Entries taken from a collection »
· · · · ·

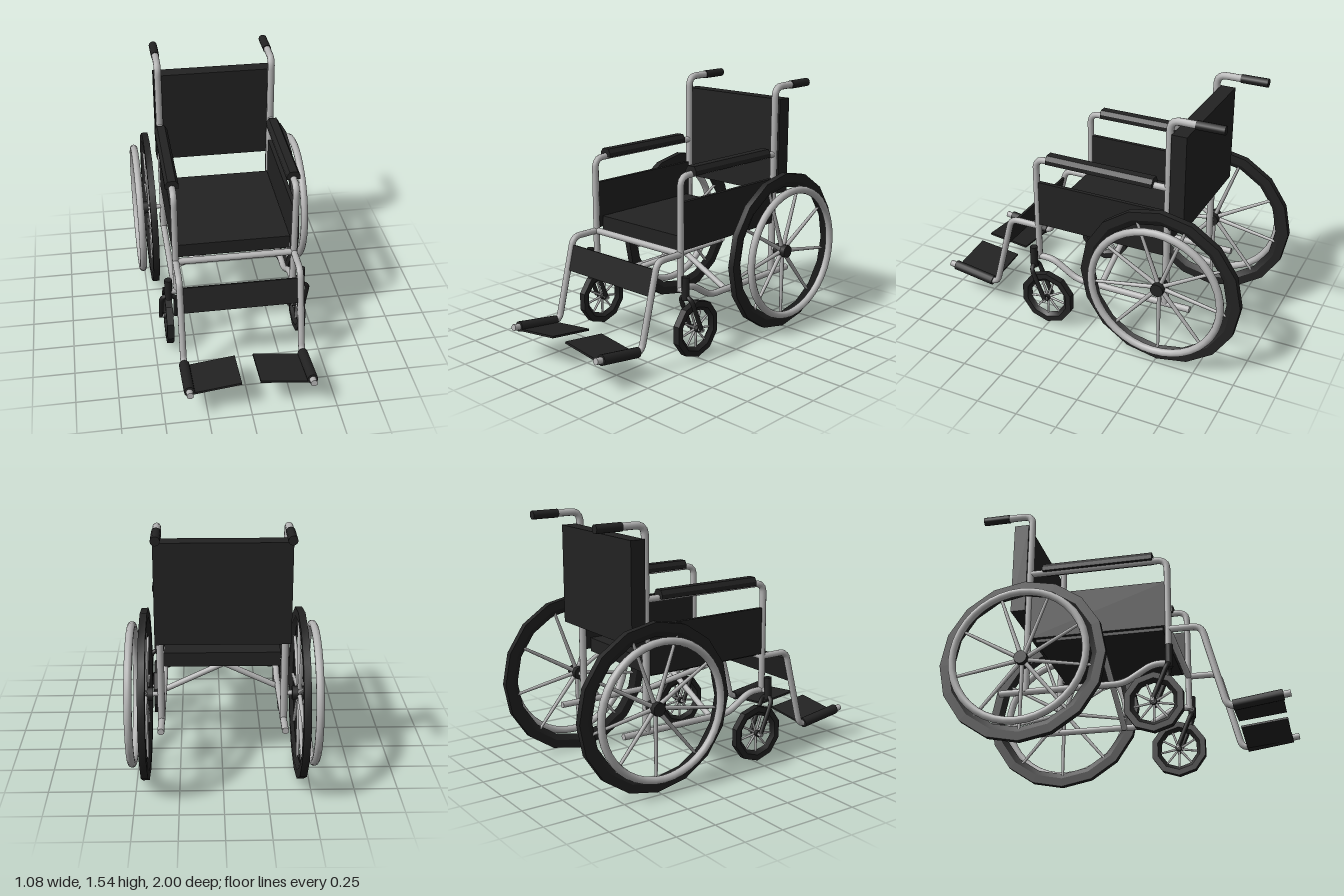
import * as THREE from 'three';
import { mergeGeometries, toCreasedNormals } from 'three/addons/utils/BufferGeometryUtils.js';

const V = (x, y, z) => new THREE.Vector3(x, y, z);
const UP = V(0, 1, 0);

// Straight rod between two points
function rod(a, b, r0, r1 = r0, sides = 12) {
  const d = b.clone().sub(a);
  const g = new THREE.CylinderGeometry(r1, r0, d.length(), sides);
  g.applyQuaternion(new THREE.Quaternion().setFromUnitVectors(UP, d.normalize()));
  const m = a.clone().add(b).multiplyScalar(0.5);
  return g.translate(m.x, m.y, m.z);
}

// Capped tube through points, with rounded bends
function bentTube(pts, r, bend = 0.05) {
  const path = new THREE.CurvePath();
  let last = pts[0];
  for (let i = 1; i < pts.length - 1; i++) {
    const p = pts[i];
    const toward = (q) => p.clone().add(q.clone().sub(p).setLength(Math.min(bend, p.distanceTo(q) * 0.45)));
    const a = toward(pts[i - 1]), b = toward(pts[i + 1]);
    path.add(new THREE.LineCurve3(last, a));
    path.add(new THREE.QuadraticBezierCurve3(a, p, b));
    last = b;
  }
  path.add(new THREE.LineCurve3(last, pts[pts.length - 1]));
  const parts = [new THREE.TubeGeometry(path, 64, r, 10, false)];
  for (const [t, sign] of [[0, -1], [1, 1]]) {
    const cap = new THREE.CircleGeometry(r, 10);
    const dir = path.getTangentAt(t).multiplyScalar(sign);
    cap.applyQuaternion(new THREE.Quaternion().setFromUnitVectors(V(0, 0, 1), dir));
    const p = path.getPointAt(t);
    parts.push(cap.translate(p.x, p.y, p.z));
  }
  return mergeGeometries(parts);
}

// Tyre ring around the x axis: pointed inside, square tread outside
function tyreRing(inner, outer, half, sides) {
  const mid = inner + (outer - inner) * 0.4;
  const profile = [[inner, 0], [mid, -half], [outer, -half], [outer, half], [mid, half], [inner, 0]]
    .map(([x, y]) => new THREE.Vector2(x, y));
  const g = new THREE.LatheGeometry(profile, sides).rotateZ(Math.PI / 2);
  return toCreasedNormals(g, 0.5);
}

// Spokes around the x axis, the first pointing straight down
function spokes(count, r0, r1, thick0, thick1) {
  const list = [];
  for (let i = 0; i < count; i++) {
    const a = (i / count) * Math.PI * 2;
    const dir = V(0, -Math.cos(a), Math.sin(a));
    list.push(rod(dir.clone().multiplyScalar(r0), dir.clone().multiplyScalar(r1), thick0, thick1, 8));
  }
  return mergeGeometries(list);
}

export function createModel() {
  const steel = new THREE.MeshStandardMaterial({ color: 0xb4b4b4 });
  steel.name = 'steel grey';
  const black = new THREE.MeshStandardMaterial({ color: 0x222222 });
  black.name = 'soft black';

  const model = new THREE.Group();
  model.name = 'wheelchair';
  const add = (name, geo, mat, parent = model) => {
    const m = new THREE.Mesh(geo, mat);
    m.name = name;
    parent.add(m);
    return m;
  };
  const box = (name, w, h, d, x, y, z) => {
    const m = add(name, new THREE.BoxGeometry(w, h, d), black);
    m.position.set(x, y, z);
    return m;
  };

  // Upholstery
  box('seat', 0.67, 0.085, 0.76, 0, 0.693, -0.08);
  box('backrest', 0.76, 0.59, 0.09, 0, 1.145, -0.567);
  box('calfStrap', 0.68, 0.158, 0.014, 0, 0.523, 0.555).rotation.x = -0.25;

  // Bars joining both sides
  add('frontCrossBar', rod(V(-0.355, 0.645, 0.335), V(0.355, 0.645, 0.335), 0.02), steel);
  for (const s of [-1, 1]) {
    add('crossBrace', rod(V(-s * 0.345, 0.325, -0.06 + s * 0.018), V(s * 0.345, 0.655, -0.06 + s * 0.018), 0.018), steel);
  }

  for (const s of [-1, 1]) {
    const x = s * 0.355;
    const path = (pts) => pts.map(([y, z]) => V(x, y, z));
    const side = s > 0 ? 'left' : 'right';

    // Side frame tubes
    add(side + 'ArmTube', bentTube(path([[0.42, 0.335], [1.1, 0.335], [1.1, -0.505]]), 0.02, 0.06), steel);
    add(side + 'BackPost', bentTube(path([[0.33, -0.505], [1.515, -0.505], [1.515, -0.67]]), 0.022, 0.06), steel);
    add(side + 'LowerTube', bentTube(path([[0.435, 0.335], [0.435, 0.24], [0.333, 0.075], [0.333, -0.66]]), 0.02), steel);
    add(side + 'FootrestTube', bentTube(path([[0.645, 0.335], [0.645, 0.525], [0.143, 0.655], [0.195, 1.0]]), 0.02), steel);

    // Grip, footrest sleeve, side panel
    add(side + 'HandGrip', rod(V(x, 1.515, -0.655), V(x, 1.515, -0.82), 0.026), black);
    add(side + 'FootrestSleeve', rod(V(x, 0.15, 0.685), V(x, 0.19, 0.96), 0.031), black);
    box(side + 'SidePanel', 0.024, 0.285, 0.835, x, 0.808, -0.083);

    // Tilted footplate
    const plate = box(side + 'Footplate', 0.285, 0.012, 0.275, s * 0.195, 0.172, 0.82);
    plate.rotation.set(-0.12, 0, -s * 0.12);

    // Armrest pad with chamfered top
    const padShape = new THREE.Shape([[-0.04, 0], [0.04, 0], [0.04, 0.025], [0.024, 0.05], [-0.024, 0.05], [-0.04, 0.025]]
      .map(([a, b]) => new THREE.Vector2(a, b)));
    const pad = new THREE.ExtrudeGeometry(padShape, { depth: 0.67, bevelEnabled: false });
    add(side + 'ArmrestPad', pad, black).position.set(x, 1.097, -0.42);

    // Large rear wheel with hand rim
    const wheel = new THREE.Group();
    wheel.name = side + 'RearWheel';
    wheel.position.set(s * 0.444, 0.498, -0.502);
    model.add(wheel);
    add('tyre', tyreRing(0.41, 0.497, 0.02, 16), black, wheel);
    add('spokes', spokes(9, 0.02, 0.435, 0.014, 0.009), steel, wheel);
    add('hub', rod(V(-0.043, 0, 0), V(0.043, 0, 0), 0.04), black, wheel);
    add('axle', rod(V(-s * 0.1, 0, 0), V(0, 0, 0), 0.014), steel, wheel);
    add('handRim', new THREE.TorusGeometry(0.398, 0.023, 10, 40).rotateY(Math.PI / 2), steel, wheel)
      .position.x = s * 0.076;

    // Small front caster wheel
    const caster = new THREE.Group();
    caster.name = side + 'Caster';
    caster.position.set(s * 0.405, 0.185, 0.257);
    model.add(caster);
    add('tyre', tyreRing(0.115, 0.174, 0.021, 10).rotateX(Math.PI / 2), black, caster);
    add('spokes', spokes(9, 0.01, 0.13, 0.008, 0.006), steel, caster);
    add('hub', rod(V(-0.028, 0, 0), V(0.028, 0, 0), 0.02), black, caster);
    add('axle', rod(V(-0.058, 0, 0), V(0.058, 0, 0), 0.012), steel, caster);

    // Caster fork and stem
    for (const k of [-1, 1]) {
      add('forkProng', bentTube([V(0, 0.225, 0.088), V(k * 0.045, 0.2, 0.083), V(k * 0.045, 0, 0)], 0.014, 0.03), black, caster);
    }
    add('stem', rod(V(0, 0.2, 0.088), V(0, 0.338, 0.088), 0.023), black, caster);
    add('stemBracket', rod(V(0, 0.25, 0.088), V(-s * 0.05, 0.25, 0.083), 0.018), steel, caster);
  }
  return model;
}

· · · · ·

Task to carry out » Extract the text of all the records above verbatim, excluding pictures.

Response box »
import * as THREE from 'three';
import { mergeGeometries, toCreasedNormals } from 'three/addons/utils/BufferGeometryUtils.js';

const V = (x, y, z) => new THREE.Vector3(x, y, z);
const UP = V(0, 1, 0);

// Straight rod between two points
function rod(a, b, r0, r1 = r0, sides = 12) {
  const d = b.clone().sub(a);
  const g = new THREE.CylinderGeometry(r1, r0, d.length(), sides);
  g.applyQuaternion(new THREE.Quaternion().setFromUnitVectors(UP, d.normalize()));
  const m = a.clone().add(b).multiplyScalar(0.5);
  return g.translate(m.x, m.y, m.z);
}

// Capped tube through points, with rounded bends
function bentTube(pts, r, bend = 0.05) {
  const path = new THREE.CurvePath();
  let last = pts[0];
  for (let i = 1; i < pts.length - 1; i++) {
    const p = pts[i];
    const toward = (q) => p.clone().add(q.clone().sub(p).setLength(Math.min(bend, p.distanceTo(q) * 0.45)));
    const a = toward(pts[i - 1]), b = toward(pts[i + 1]);
    path.add(new THREE.LineCurve3(last, a));
    path.add(new THREE.QuadraticBezierCurve3(a, p, b));
    last = b;
  }
  path.add(new THREE.LineCurve3(last, pts[pts.length - 1]));
  const parts = [new THREE.TubeGeometry(path, 64, r, 10, false)];
  for (const [t, sign] of [[0, -1], [1, 1]]) {
    const cap = new THREE.CircleGeometry(r, 10);
    const dir = path.getTangentAt(t).multiplyScalar(sign);
    cap.applyQuaternion(new THREE.Quaternion().setFromUnitVectors(V(0, 0, 1), dir));
    const p = path.getPointAt(t);
    parts.push(cap.translate(p.x, p.y, p.z));
  }
  return mergeGeometries(parts);
}

// Tyre ring around the x axis: pointed inside, square tread outside
function tyreRing(inner, outer, half, sides) {
  const mid = inner + (outer - inner) * 0.4;
  const profile = [[inner, 0], [mid, -half], [outer, -half], [outer, half], [mid, half], [inner, 0]]
    .map(([x, y]) => new THREE.Vector2(x, y));
  const g = new THREE.LatheGeometry(profile, sides).rotateZ(Math.PI / 2);
  return toCreasedNormals(g, 0.5);
}

// Spokes around the x axis, the first pointing straight down
function spokes(count, r0, r1, thick0, thick1) {
  const list = [];
  for (let i = 0; i < count; i++) {
    const a = (i / count) * Math.PI * 2;
    const dir = V(0, -Math.cos(a), Math.sin(a));
    list.push(rod(dir.clone().multiplyScalar(r0), dir.clone().multiplyScalar(r1), thick0, thick1, 8));
  }
  return mergeGeometries(list);
}

export function createModel() {
  const steel = new THREE.MeshStandardMaterial({ color: 0xb4b4b4 });
  steel.name = 'steel grey';
  const black = new THREE.MeshStandardMaterial({ color: 0x222222 });
  black.name = 'soft black';

  const model = new THREE.Group();
  model.name = 'wheelchair';
  const add = (name, geo, mat, parent = model) => {
    const m = new THREE.Mesh(geo, mat);
    m.name = name;
    parent.add(m);
    return m;
  };
  const box = (name, w, h, d, x, y, z) => {
    const m = add(name, new THREE.BoxGeometry(w, h, d), black);
    m.position.set(x, y, z);
    return m;
  };

  // Upholstery
  box('seat', 0.67, 0.085, 0.76, 0, 0.693, -0.08);
  box('backrest', 0.76, 0.59, 0.09, 0, 1.145, -0.567);
  box('calfStrap', 0.68, 0.158, 0.014, 0, 0.523, 0.555).rotation.x = -0.25;

  // Bars joining both sides
  add('frontCrossBar', rod(V(-0.355, 0.645, 0.335), V(0.355, 0.645, 0.335), 0.02), steel);
  for (const s of [-1, 1]) {
    add('crossBrace', rod(V(-s * 0.345, 0.325, -0.06 + s * 0.018), V(s * 0.345, 0.655, -0.06 + s * 0.018), 0.018), steel);
  }

  for (const s of [-1, 1]) {
    const x = s * 0.355;
    const path = (pts) => pts.map(([y, z]) => V(x, y, z));
    const side = s > 0 ? 'left' : 'right';

    // Side frame tubes
    add(side + 'ArmTube', bentTube(path([[0.42, 0.335], [1.1, 0.335], [1.1, -0.505]]), 0.02, 0.06), steel);
    add(side + 'BackPost', bentTube(path([[0.33, -0.505], [1.515, -0.505], [1.515, -0.67]]), 0.022, 0.06), steel);
    add(side + 'LowerTube', bentTube(path([[0.435, 0.335], [0.435, 0.24], [0.333, 0.075], [0.333, -0.66]]), 0.02), steel);
    add(side + 'FootrestTube', bentTube(path([[0.645, 0.335], [0.645, 0.525], [0.143, 0.655], [0.195, 1.0]]), 0.02), steel);

    // Grip, footrest sleeve, side panel
    add(side + 'HandGrip', rod(V(x, 1.515, -0.655), V(x, 1.515, -0.82), 0.026), black);
    add(side + 'FootrestSleeve', rod(V(x, 0.15, 0.685), V(x, 0.19, 0.96), 0.031), black);
    box(side + 'SidePanel', 0.024, 0.285, 0.835, x, 0.808, -0.083);

    // Tilted footplate
    const plate = box(side + 'Footplate', 0.285, 0.012, 0.275, s * 0.195, 0.172, 0.82);
    plate.rotation.set(-0.12, 0, -s * 0.12);

    // Armrest pad with chamfered top
    const padShape = new THREE.Shape([[-0.04, 0], [0.04, 0], [0.04, 0.025], [0.024, 0.05], [-0.024, 0.05], [-0.04, 0.025]]
      .map(([a, b]) => new THREE.Vector2(a, b)));
    const pad = new THREE.ExtrudeGeometry(padShape, { depth: 0.67, bevelEnabled: false });
    add(side + 'ArmrestPad', pad, black).position.set(x, 1.097, -0.42);

    // Large rear wheel with hand rim
    const wheel = new THREE.Group();
    wheel.name = side + 'RearWheel';
    wheel.position.set(s * 0.444, 0.498, -0.502);
    model.add(wheel);
    add('tyre', tyreRing(0.41, 0.497, 0.02, 16), black, wheel);
    add('spokes', spokes(9, 0.02, 0.435, 0.014, 0.009), steel, wheel);
    add('hub', rod(V(-0.043, 0, 0), V(0.043, 0, 0), 0.04), black, wheel);
    add('axle', rod(V(-s * 0.1, 0, 0), V(0, 0, 0), 0.014), steel, wheel);
    add('handRim', new THREE.TorusGeometry(0.398, 0.023, 10, 40).rotateY(Math.PI / 2), steel, wheel)
      .position.x = s * 0.076;

    // Small front caster wheel
    const caster = new THREE.Group();
    caster.name = side + 'Caster';
    caster.position.set(s * 0.405, 0.185, 0.257);
    model.add(caster);
    add('tyre', tyreRing(0.115, 0.174, 0.021, 10).rotateX(Math.PI / 2), black, caster);
    add('spokes', spokes(9, 0.01, 0.13, 0.008, 0.006), steel, caster);
    add('hub', rod(V(-0.028, 0, 0), V(0.028, 0, 0), 0.02), black, caster);
    add('axle', rod(V(-0.058, 0, 0), V(0.058, 0, 0), 0.012), steel, caster);

    // Caster fork and stem
    for (const k of [-1, 1]) {
      add('forkProng', bentTube([V(0, 0.225, 0.088), V(k * 0.045, 0.2, 0.083), V(k * 0.045, 0, 0)], 0.014, 0.03), black, caster);
    }
    add('stem', rod(V(0, 0.2, 0.088), V(0, 0.338, 0.088), 0.023), black, caster);
    add('stemBracket', rod(V(0, 0.25, 0.088), V(-s * 0.05, 0.25, 0.083), 0.018), steel, caster);
  }
  return model;
}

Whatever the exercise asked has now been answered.